    I get the impression that they left some bored engineers access to the machine shop. Maybe they should have put them to work improving the ergonomics of the Type-97 instead.

  • patrickiv

    Damn I want one.

  • Timothy G. Yan

    As someone who wrote an article on the Chinese Type 92 pistol family, this is basically a farther development of the CF-07 single stack compact 9mm pistol. I’m not sure if it’s complete retard blow-back, it may has a very quick lock time with the spiral fluts to slow down the slide after firing.

    FYI, the Chinese have been working on spiral fluted retard blow-back action since the 1960s with the start of the Type 64 pistol based on the Walther PPK. The 5.8x21mm version of the Type 92 is the first to uses rotating barrel as the retard mechanism. Breech is not lock during firing on the 5.8x21mm variant. Btw, the 9mm version of the Type 92 has 8 small lock lugs on the barrel in 2 clusters, and it’s proven that it can handle +P+ pressure w/o problem.

    The QX-04 have been around for few years now, and nothing have came out of it besides the prototype. So, the design may not work that great.

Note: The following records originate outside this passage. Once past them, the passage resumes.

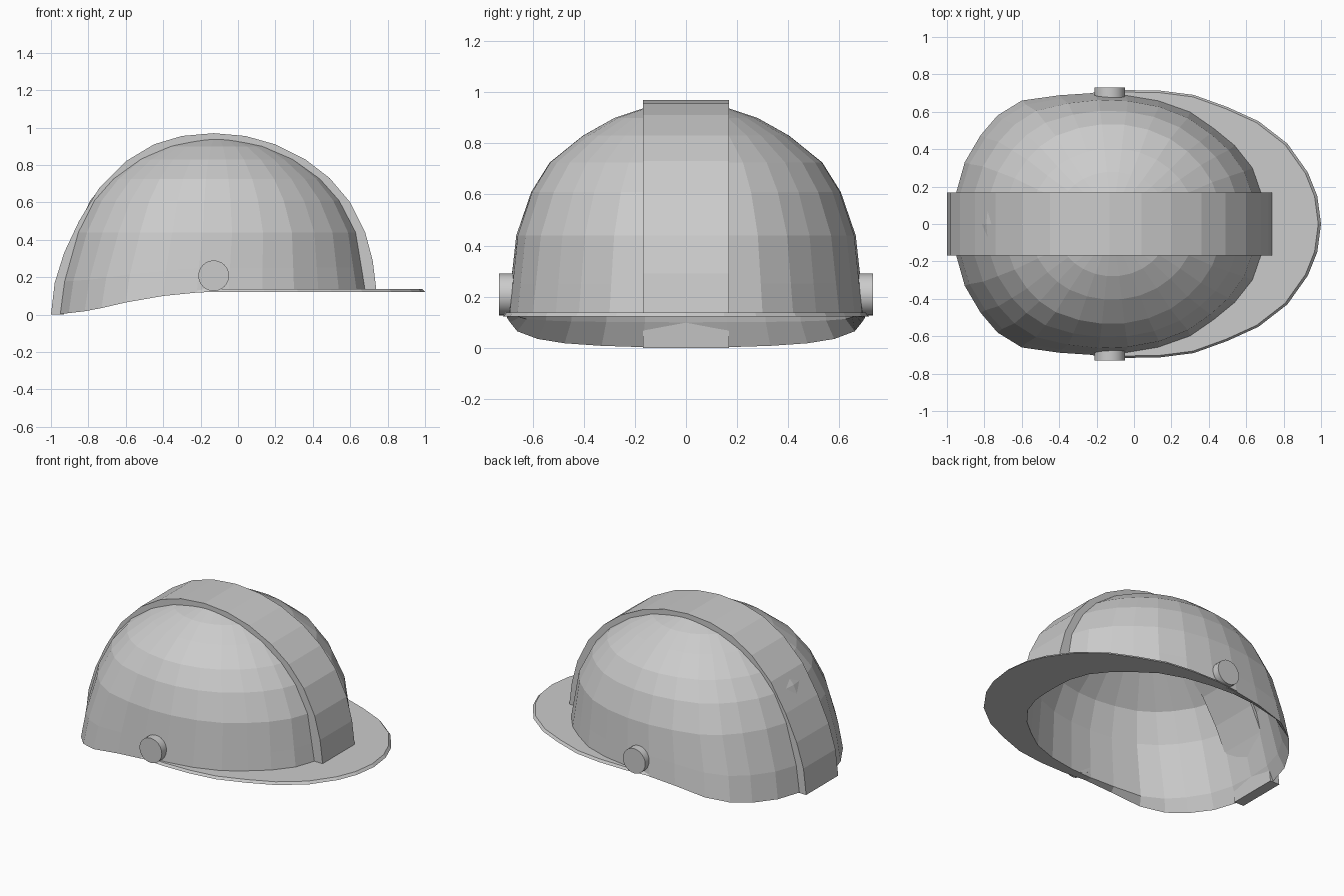
import bpy, bmesh
from math import atan2, cos, sin, pi
from mathutils import Matrix

if "Cube" in bpy.data.objects:
    bpy.data.objects.remove(bpy.data.objects["Cube"])

CX = -0.13  # dome centre in x

# half of the shell's lower rim, front to back (x, y, z)
RIM = [(.69, 0, .125), (.68, .17, .125), (.635, .30, .125), (.54, .42, .125),
       (.43, .51, .125), (.30, .60, .125), (.13, .66, .125), (-.05, .69, .125),
       (-.22, .70, .118), (-.40, .688, .10), (-.60, .66, .065), (-.73, .58, .035),
       (-.82, .475, .018), (-.905, .33, .008), (-.95, .17, .003), (-.96, 0, 0)]


def finish(bm, name):
    bmesh.ops.recalc_face_normals(bm, faces=bm.faces)
    me = bpy.data.meshes.new(name)
    bm.to_mesh(me)
    bm.free()
    ob = bpy.data.objects.new(name, me)
    bpy.context.collection.objects.link(ob)
    return ob


def mirrored(half):
    return half + [(x, -y, z) for x, y, z in half[-2:0:-1]]


def bridge(bm, a, b):
    n = len(a)
    for i in range(n):
        j = (i + 1) % n
        bm.faces.new((a[i], a[j], b[j], b[i]))


def ring(z, a, b, square, inset=0.0):
    """Level ring of the dome: blend of the rim outline and an ellipse."""
    out = []
    for x, y, _ in RIM:
        u, v = (x + .14) / .82, y / .70
        t = atan2(v, u)
        u = square * u + (1 - square) * cos(t)
        v = square * v + (1 - square) * sin(t)
        out.append((CX + .015 + (a - inset) * u, (b - inset) * v, z))
    return out


def inner_rim():
    # bevelled towards the back, where the rim dips
    return [(-.14 + (x + .14) * .95, y * .945, z + .8 * (.125 - z)) for x, y, z in RIM]


# shell: outer dome, rim, and a coarser inner dome
bm = bmesh.new()
base = ring(.44, .755, .665, .6)
mid = []
for p, q in zip(RIM, base):
    bulge = .015 * max(0, -(p[0] - CX) / .82)
    mid.append((p[0] * .6 + q[0] * .4 - bulge, p[1] * .6 + q[1] * .4, p[2] * .6 + q[2] * .4))
T = .03
halves = [ring(.91, .19, .19, 0, T), ring(.80, .45, .42, .1, T), ring(.61, .67, .605, .4, T),
          ring(.43, .755, .665, .6, T), inner_rim(), RIM, mid, base,
          ring(.61, .675, .607, .4), ring(.725, .58, .535, .25), ring(.83, .445, .405, .1),
          ring(.90, .305, .28, 0), ring(.938, .16, .165, 0)]
loops = [[bm.verts.new(p) for p in mirrored(h)] for h in halves]
for a, b in zip(loops, loops[1:]):
    bridge(bm, a, b)
bm.faces.new(loops[0])
bm.faces.new(loops[-1])
finish(bm, "helmet_shell")

# brim: flat plate running from the inner rim to a wide front outline
OUTER = [(1.0, 0), (.98, .15), (.93, .275), (.82, .43), (.665, .55),
         (.50, .625), (.32, .69), (.14, .713), (-.05, .716), (-.22, .703)]
bm = bmesh.new()


def open_line(half, z, s=1.0):
    pts = [(x * s, y * s, z) for x, y in half]
    return [bm.verts.new(p) for p in [(x, -y, z) for x, y, z in pts[:0:-1]] + pts]


inside = [(x, y) for x, y, _ in inner_rim()[:len(OUTER) - 1]]
inside.insert(1, (.645, .09))
lines = [open_line(inside, .138), open_line(OUTER, .138, .985),
         open_line(OUTER, .122), open_line(inside, .122)]
for k in range(4):
    a, b = lines[k], lines[(k + 1) % 4]
    for i in range(len(a) - 1):
        bm.faces.new((a[i], a[i + 1], b[i + 1], b[i]))
for e in (0, -1):
    bm.faces.new([l[e] for l in lines])
finish(bm, "brim")

# raised centre band over the crown
ARC = [(-1, 0), (-.98, .17), (-.93, .33), (-.85, .50), (-.74, .68), (-.60, .82),
       (-.45, .91), (-.30, .955), (-.13, .97), (.04, .955), (.20, .91), (.36, .83),
       (.49, .73), (.60, .60), (.68, .44), (.72, .29), (.74, .13)]
bm = bmesh.new()
sections = []
for x, z in ARC:
    z0 = min(z, .13)
    s = .92 if z < .2 else .905
    xi, zi = CX + (x - CX) * s, z0 + (z - z0) * .92
    sections.append([bm.verts.new(p) for p in
                     ((x, -.168, z), (x, .168, z), (xi, .168, zi), (xi, -.168, zi))])
for a, b in zip(sections, sections[1:]):
    bridge(bm, a, b)
bm.faces.new(sections[0])
bm.faces.new(sections[-1])
finish(bm, "crown_band")

# round side buttons
for side, s in (("front", -1), ("back", 1)):
    bm = bmesh.new()
    bmesh.ops.create_cone(bm, cap_ends=True, segments=24, radius1=.082, radius2=.082,
                          depth=.075, matrix=Matrix.Translation((CX, s * .693, .208))
                          @ Matrix.Rotation(pi / 2, 4, 'X'))
    ob = finish(bm, side + "_button")
    for p in ob.data.polygons:
        p.use_smooth = len(p.vertices) == 4
    ob.data.set_sharp_from_angle(angle=.7)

  • Chase Buchanan

    Invented in China?

  • Chase Buchanan

    Not quite. The Px4 Storm’s slide and barrel start moving backward right away, and unlock when the barrel rotates as it cams against a lug. This QX-04 pistol’s barrel is (theoretically) prevented from unlocking as long as the spinning bullet PREVENTS the barrel from rotating.

    Both barrels rotate, but for different reasons.

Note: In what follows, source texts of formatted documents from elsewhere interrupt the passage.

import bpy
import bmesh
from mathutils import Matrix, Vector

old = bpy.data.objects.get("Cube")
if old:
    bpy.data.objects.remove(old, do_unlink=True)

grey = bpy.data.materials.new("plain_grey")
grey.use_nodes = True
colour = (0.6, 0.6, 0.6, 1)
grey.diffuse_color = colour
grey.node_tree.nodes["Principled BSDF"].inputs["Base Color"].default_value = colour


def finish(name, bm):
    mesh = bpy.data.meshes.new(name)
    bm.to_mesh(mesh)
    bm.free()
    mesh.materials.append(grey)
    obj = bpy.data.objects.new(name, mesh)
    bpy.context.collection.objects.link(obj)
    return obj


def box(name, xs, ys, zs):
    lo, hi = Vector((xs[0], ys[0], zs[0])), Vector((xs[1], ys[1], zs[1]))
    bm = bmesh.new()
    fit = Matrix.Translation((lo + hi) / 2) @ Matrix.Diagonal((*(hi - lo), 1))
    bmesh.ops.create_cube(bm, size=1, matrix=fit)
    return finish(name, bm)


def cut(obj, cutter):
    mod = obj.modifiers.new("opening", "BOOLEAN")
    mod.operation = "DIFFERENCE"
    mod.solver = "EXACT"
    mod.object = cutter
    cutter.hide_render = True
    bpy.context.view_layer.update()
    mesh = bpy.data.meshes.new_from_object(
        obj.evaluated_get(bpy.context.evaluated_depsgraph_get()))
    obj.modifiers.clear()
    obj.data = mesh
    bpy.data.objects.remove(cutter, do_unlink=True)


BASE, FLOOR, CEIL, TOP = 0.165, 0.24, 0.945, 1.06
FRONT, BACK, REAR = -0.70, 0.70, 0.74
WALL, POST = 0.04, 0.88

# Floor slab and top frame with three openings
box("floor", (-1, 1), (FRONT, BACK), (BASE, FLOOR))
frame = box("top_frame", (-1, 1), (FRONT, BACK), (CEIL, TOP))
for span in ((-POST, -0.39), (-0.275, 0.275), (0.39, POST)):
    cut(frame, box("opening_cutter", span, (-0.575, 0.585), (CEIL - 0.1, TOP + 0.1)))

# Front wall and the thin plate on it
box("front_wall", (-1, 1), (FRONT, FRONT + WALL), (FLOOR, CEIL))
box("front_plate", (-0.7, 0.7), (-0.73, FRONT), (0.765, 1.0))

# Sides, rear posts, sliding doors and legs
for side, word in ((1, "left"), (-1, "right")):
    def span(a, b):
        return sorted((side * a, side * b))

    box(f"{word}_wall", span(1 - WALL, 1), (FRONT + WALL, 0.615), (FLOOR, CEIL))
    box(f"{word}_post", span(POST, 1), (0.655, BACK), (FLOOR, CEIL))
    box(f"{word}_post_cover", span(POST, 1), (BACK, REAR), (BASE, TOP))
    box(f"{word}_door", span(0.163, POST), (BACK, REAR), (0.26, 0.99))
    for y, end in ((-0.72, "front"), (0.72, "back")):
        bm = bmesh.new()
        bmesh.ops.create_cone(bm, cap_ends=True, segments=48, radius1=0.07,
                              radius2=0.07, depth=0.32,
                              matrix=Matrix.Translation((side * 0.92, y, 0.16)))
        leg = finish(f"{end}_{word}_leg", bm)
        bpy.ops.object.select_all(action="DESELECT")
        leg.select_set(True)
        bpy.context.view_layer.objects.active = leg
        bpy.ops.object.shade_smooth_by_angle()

  • strongarm

    Some facts about firearms(Arguable of course);

    – Barrel rotation occurs at opposite direction of rifling,

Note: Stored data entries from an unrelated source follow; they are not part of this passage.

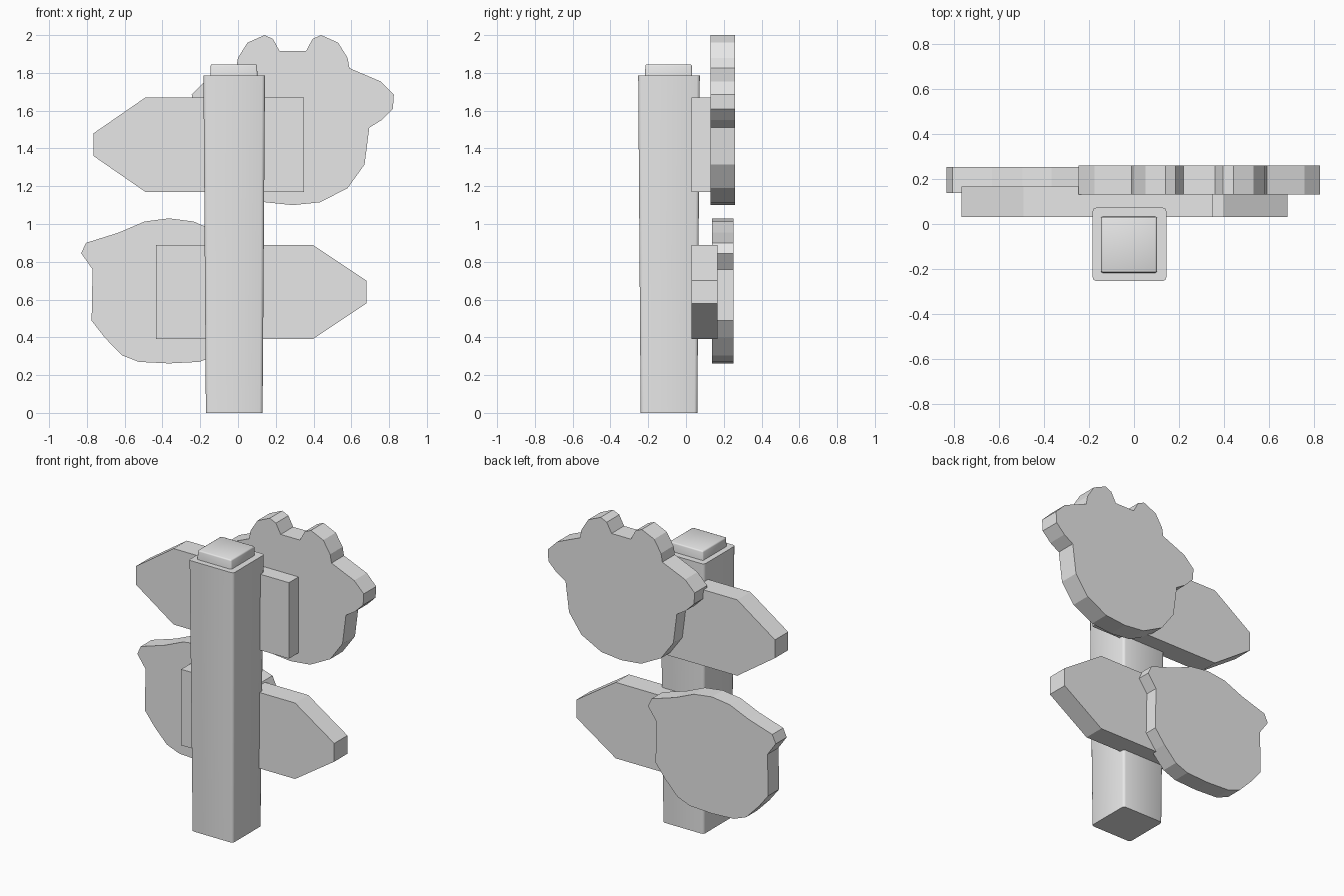
import bpy, bmesh, math

cube = bpy.data.objects.get("Cube")
if cube:
    bpy.data.objects.remove(cube)

grey = bpy.data.materials.new("light_grey")
grey.use_nodes = True
grey.diffuse_color = (0.8, 0.8, 0.8, 1)
grey.node_tree.nodes["Principled BSDF"].inputs["Base Color"].default_value = (0.8, 0.8, 0.8, 1)


def finish(name, bm):
    bmesh.ops.recalc_face_normals(bm, faces=bm.faces)
    mesh = bpy.data.meshes.new(name)
    bm.to_mesh(mesh)
    bm.free()
    mesh.materials.append(grey)
    obj = bpy.data.objects.new(name, mesh)
    bpy.context.collection.objects.link(obj)
    return obj


def plate(name, outline, y0, y1):
    """Extrude an (x, z) outline from y0 to y1."""
    bm = bmesh.new()
    face = bm.faces.new([bm.verts.new((x, y0, z)) for x, z in outline])
    ext = bmesh.ops.extrude_face_region(bm, geom=[face])["geom"]
    for v in ext:
        if isinstance(v, bmesh.types.BMVert):
            v.co.y = y1
    return finish(name, bm)


def mirrored(half, cx):
    """Complete a half outline, running top to bottom, about x = cx."""
    return [(cx + x, z) for x, z in half] + [(cx - x, z) for x, z in reversed(half) if x > 0]


def block(name, cx, cy, z0, z1, bottom, top, bevel, all_edges=False):
    """Tapered square block with softened edges; bottom and top are half widths."""
    bm = bmesh.new()
    bmesh.ops.create_cube(bm, size=2)
    for v in bm.verts:
        h, z = (top, z1) if v.co.z > 0 else (bottom, z0)
        v.co = (cx + v.co.x * h, cy + v.co.y * h, z)
    edges = [e for e in bm.edges
             if abs(e.verts[0].co.z - e.verts[1].co.z) > 0.01
             or (all_edges and e.verts[0].co.z > z1 - 0.001)]
    bmesh.ops.bevel(bm, geom=edges, offset=bevel, segments=2, profile=0.5, affect='EDGES')
    obj = finish(name, bm)
    bpy.ops.object.select_all(action='DESELECT')
    obj.select_set(True)
    bpy.context.view_layer.objects.active = obj
    bpy.ops.object.shade_smooth_by_angle(angle=math.radians(50))
    return obj


# Post and its cap
block("post", -0.02, -0.09, 0.0, 1.785, 0.15, 0.163, 0.016)
block("post_cap", -0.022, -0.092, 1.77, 1.845, 0.125, 0.123, 0.008, True)

# Arrow boards: pointed tip, square tail
def arrow(name, tail, shoulder, tip, z0, z1, t0, t1):
    plate(name, [(tail, z0), (shoulder, z0), (tip, t0), (tip, t1),
                 (shoulder, z1), (tail, z1)], 0.03, 0.167)

arrow("upper_arrow_board", 0.35, -0.49, -0.765, 1.17, 1.67, 1.36, 1.48)
arrow("lower_arrow_board", -0.435, 0.395, 0.68, 0.39, 0.89, 0.58, 0.70)

# Upper head-shaped panel, with two bumps on top and ears at the sides
upper_half = [(0, 1.915), (0.07, 1.915), (0.105, 1.98), (0.15, 2.0), (0.24, 1.96),
              (0.29, 1.88), (0.30, 1.825), (0.465, 1.755), (0.535, 1.685),
              (0.53, 1.61), (0.47, 1.55), (0.405, 1.51), (0.38, 1.315),
              (0.29, 1.19), (0.145, 1.115), (0, 1.10)]
plate("upper_head_panel", mirrored(upper_half, 0.29), 0.13, 0.26)

# Lower head-shaped panel, with small ears at the sides
lower_half = [(0, 1.03), (0.13, 1.013), (0.265, 0.955), (0.44, 0.90), (0.465, 0.845),
              (0.405, 0.76), (0.41, 0.488), (0.34, 0.398), (0.25, 0.305),
              (0.16, 0.27), (0, 0.262)]
plate("lower_head_panel", mirrored(lower_half, -0.365), 0.138, 0.252)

    – Maximum pressure inside the barrel occurs in some half milisecond of a time and with
    existing pistol slide weights, it causes maximum five milimeters blowback,. Beyond
    that distance, everytime simple blowback counts,

    – In recoil action firearms, backwardly movable barrel retains its foremost position
    through the plugging effect of forwardly moving bullet provided with zero gas leakage.
    This is the basic cause of why slide begins to go backward travel after the bullet goes
    out of the gun,

    – If a freely rotatable barrel stays unrotated through bullet pass, it is because the Blish
    effect since different kind of metals tend to stick each other under high pressure.
    Sticking occurs between case walls to chamber and case back to breechblock head,


    -This Chinese pistol is an expensive version of Savage 07 or MAB P15 from Western
    standarts, but may be made cheaply through Chinese manufacturing costs,

    – It will not survive long.

  • gunslinger

    got a gif of the firing sequence?

  • noob

    never go full blowback

    (at least unless you have a massive slide)

  • Mystick

    …that’s “RIFLING”, not “RILFLING”…